Are meals a battlefield in your house? Do you struggle to get your children to eat anything that isn't beige? Maybe this is a reminder to us that all children will benefit from learning more about food and starting a dialogue with fussy eaters enables them to become part of the solution. Without further ado, let's talk tactics!
Ask the parent of a fussy eater at what age their child should have a say in what they eat and the answer might be "NEVER!" On a bad day with a fussy eater, that would definitely be my answer. However when you're feeling a bit more rational, my answer would be "your child should always have a say in what they eat!"
As parents, it's our job to provide children with nutritious food they need to grow and develop into thriving, happy people. It's also our job to teach them what their bodies need to function properly, such as water, leafy greens, whole grains and lots of physical activity. If we can do this, then we should have a child capable of making good food choices.
The Obstacles Facing Parents
If you are the parent of a fussy eater, then unfortunately there are a number of obstacles to overcome, such as:
- The dislike of colourful fruits and vegetables.
- The craving for sugary and /salty foods.
- The sensitivity of food textures.
- The belief that tomato sauce counts as a vegetable!
Making the battle even more challenging for parents are issues like:
- Cartoon characters on the packaging of less than nutritious food items.
- Checkout isles stuffed with lollies and chocolates.

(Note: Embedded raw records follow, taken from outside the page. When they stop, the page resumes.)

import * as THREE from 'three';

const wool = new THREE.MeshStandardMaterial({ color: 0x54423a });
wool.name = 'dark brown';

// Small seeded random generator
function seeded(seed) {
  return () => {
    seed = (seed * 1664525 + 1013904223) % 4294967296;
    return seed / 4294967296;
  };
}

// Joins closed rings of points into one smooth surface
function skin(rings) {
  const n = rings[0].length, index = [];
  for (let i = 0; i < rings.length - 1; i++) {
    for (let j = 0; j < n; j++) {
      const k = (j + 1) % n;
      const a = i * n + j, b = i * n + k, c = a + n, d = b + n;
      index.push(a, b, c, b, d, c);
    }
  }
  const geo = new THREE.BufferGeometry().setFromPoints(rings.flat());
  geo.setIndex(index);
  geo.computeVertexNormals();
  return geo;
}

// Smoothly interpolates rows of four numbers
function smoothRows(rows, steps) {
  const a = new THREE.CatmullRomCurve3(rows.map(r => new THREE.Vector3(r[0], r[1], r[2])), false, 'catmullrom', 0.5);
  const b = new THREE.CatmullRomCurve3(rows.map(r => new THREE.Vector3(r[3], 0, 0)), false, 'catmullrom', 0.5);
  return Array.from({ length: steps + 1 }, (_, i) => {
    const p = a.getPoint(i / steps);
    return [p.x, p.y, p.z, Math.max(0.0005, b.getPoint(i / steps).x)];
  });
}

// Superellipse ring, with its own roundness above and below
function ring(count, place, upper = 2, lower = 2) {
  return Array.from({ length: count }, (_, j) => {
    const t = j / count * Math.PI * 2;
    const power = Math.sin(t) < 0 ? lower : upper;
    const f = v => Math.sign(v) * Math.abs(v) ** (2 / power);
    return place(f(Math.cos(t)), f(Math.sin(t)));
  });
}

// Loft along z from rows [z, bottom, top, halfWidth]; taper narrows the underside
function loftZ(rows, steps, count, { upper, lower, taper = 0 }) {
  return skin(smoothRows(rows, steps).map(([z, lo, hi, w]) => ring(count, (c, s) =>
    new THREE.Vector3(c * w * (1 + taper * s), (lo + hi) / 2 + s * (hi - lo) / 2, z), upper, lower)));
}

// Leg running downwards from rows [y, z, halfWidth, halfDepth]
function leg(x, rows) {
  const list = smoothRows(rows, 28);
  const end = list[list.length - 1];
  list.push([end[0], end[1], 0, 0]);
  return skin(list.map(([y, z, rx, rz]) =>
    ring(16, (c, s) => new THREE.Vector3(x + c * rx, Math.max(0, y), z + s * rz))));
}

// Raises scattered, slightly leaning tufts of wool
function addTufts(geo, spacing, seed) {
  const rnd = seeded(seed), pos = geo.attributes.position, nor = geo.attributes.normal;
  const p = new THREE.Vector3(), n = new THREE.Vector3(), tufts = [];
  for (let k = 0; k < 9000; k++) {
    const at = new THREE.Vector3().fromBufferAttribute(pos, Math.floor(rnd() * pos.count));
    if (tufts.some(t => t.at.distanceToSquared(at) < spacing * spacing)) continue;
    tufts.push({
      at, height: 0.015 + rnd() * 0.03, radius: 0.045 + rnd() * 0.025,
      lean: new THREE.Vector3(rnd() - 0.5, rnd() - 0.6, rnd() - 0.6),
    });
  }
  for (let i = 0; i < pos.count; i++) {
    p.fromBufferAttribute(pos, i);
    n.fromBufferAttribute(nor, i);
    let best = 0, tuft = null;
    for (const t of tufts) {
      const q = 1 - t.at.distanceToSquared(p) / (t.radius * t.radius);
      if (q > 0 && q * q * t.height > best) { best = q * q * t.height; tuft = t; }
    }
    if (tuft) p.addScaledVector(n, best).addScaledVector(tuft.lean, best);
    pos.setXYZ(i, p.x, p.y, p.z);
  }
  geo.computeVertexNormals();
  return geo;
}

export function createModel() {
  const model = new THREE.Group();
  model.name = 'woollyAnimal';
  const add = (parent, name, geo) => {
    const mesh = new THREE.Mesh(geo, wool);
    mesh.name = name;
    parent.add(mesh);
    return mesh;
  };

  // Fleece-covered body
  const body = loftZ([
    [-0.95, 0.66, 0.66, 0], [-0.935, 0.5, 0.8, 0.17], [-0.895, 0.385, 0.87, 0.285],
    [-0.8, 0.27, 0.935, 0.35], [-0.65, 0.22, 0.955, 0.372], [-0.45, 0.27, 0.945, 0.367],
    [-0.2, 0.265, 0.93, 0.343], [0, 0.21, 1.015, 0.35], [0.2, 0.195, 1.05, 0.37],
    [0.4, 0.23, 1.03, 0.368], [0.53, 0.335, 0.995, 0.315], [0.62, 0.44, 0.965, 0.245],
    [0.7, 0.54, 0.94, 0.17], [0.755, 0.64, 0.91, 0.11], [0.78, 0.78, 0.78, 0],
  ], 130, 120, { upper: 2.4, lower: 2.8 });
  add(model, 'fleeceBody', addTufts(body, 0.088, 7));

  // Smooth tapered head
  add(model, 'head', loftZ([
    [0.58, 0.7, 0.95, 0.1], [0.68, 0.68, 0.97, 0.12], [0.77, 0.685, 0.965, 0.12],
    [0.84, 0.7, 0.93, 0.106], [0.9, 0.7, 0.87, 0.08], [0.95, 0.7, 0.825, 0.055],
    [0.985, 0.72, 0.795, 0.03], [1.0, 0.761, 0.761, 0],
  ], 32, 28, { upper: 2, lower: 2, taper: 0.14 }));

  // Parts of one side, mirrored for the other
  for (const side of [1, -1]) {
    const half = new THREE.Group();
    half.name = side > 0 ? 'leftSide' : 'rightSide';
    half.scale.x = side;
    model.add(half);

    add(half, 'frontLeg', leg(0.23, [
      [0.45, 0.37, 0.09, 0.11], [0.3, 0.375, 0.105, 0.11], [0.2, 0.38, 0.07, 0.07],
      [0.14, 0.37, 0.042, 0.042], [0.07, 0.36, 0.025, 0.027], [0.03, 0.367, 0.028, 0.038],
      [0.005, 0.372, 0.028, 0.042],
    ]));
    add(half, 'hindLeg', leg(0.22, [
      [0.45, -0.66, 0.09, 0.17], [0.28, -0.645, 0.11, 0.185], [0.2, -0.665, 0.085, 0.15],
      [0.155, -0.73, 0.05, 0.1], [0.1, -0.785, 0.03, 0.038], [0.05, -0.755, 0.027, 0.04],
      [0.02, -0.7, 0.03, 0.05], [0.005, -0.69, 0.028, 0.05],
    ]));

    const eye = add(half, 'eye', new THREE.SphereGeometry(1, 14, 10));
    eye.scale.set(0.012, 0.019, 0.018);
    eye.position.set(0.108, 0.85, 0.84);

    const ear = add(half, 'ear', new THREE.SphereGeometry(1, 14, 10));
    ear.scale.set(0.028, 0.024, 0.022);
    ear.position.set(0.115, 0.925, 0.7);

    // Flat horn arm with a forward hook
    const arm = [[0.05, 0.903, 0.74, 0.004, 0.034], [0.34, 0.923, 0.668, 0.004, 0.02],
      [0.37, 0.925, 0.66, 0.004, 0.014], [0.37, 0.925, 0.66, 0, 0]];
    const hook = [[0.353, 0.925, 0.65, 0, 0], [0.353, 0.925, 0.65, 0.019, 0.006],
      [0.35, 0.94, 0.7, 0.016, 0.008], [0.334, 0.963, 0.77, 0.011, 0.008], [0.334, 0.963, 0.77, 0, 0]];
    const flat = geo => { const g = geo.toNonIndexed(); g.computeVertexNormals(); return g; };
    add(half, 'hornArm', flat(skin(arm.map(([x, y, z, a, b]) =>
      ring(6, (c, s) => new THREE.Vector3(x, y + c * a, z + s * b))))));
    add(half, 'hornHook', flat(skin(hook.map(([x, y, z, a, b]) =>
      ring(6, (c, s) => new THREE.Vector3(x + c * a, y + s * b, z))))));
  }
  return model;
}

- School canteen menus that include sugary drinks and numerous 'occasional snacks'.
- Fundraising campaigns that are entirely based on the purchase of candy.
So How Can You Let Your Child Have a Say?
Well you can talk to them about food. Having a good dialogue about food is the key, such as:
- Converse with your child about why they need to eat foods with different colours and textures.
- Help them understand how their bodies work and why it's important to choose these foods.
- Have boundaries about what foods are considered 'occasional' foods' at home and school.
- Help them understand why you will say NO to these items in shops.
By talking to your child about food in a positive non-emotional way, then you are more prepared to make choices that are better for them.
The saying "knowledge is power" is very true when it comes to children and food. By having conversations to children about food, they'll be less inclined to ask for the cartoon branded food with abundant food additives, and be more accepting of the need to eat healthy food and not just the one's they like.
It doesn't matter at what age you begin to have these conversations. If you want your child to have a say in what they eat and to understand why it's important to include a variety of different foods in their diet, then start talking to them about all the food they eat and the effects it will have on their bodies. When you are comfortable about letting your child have a say in what they eat, you are also giving them a sense of control, which does wonders for their self-esteem.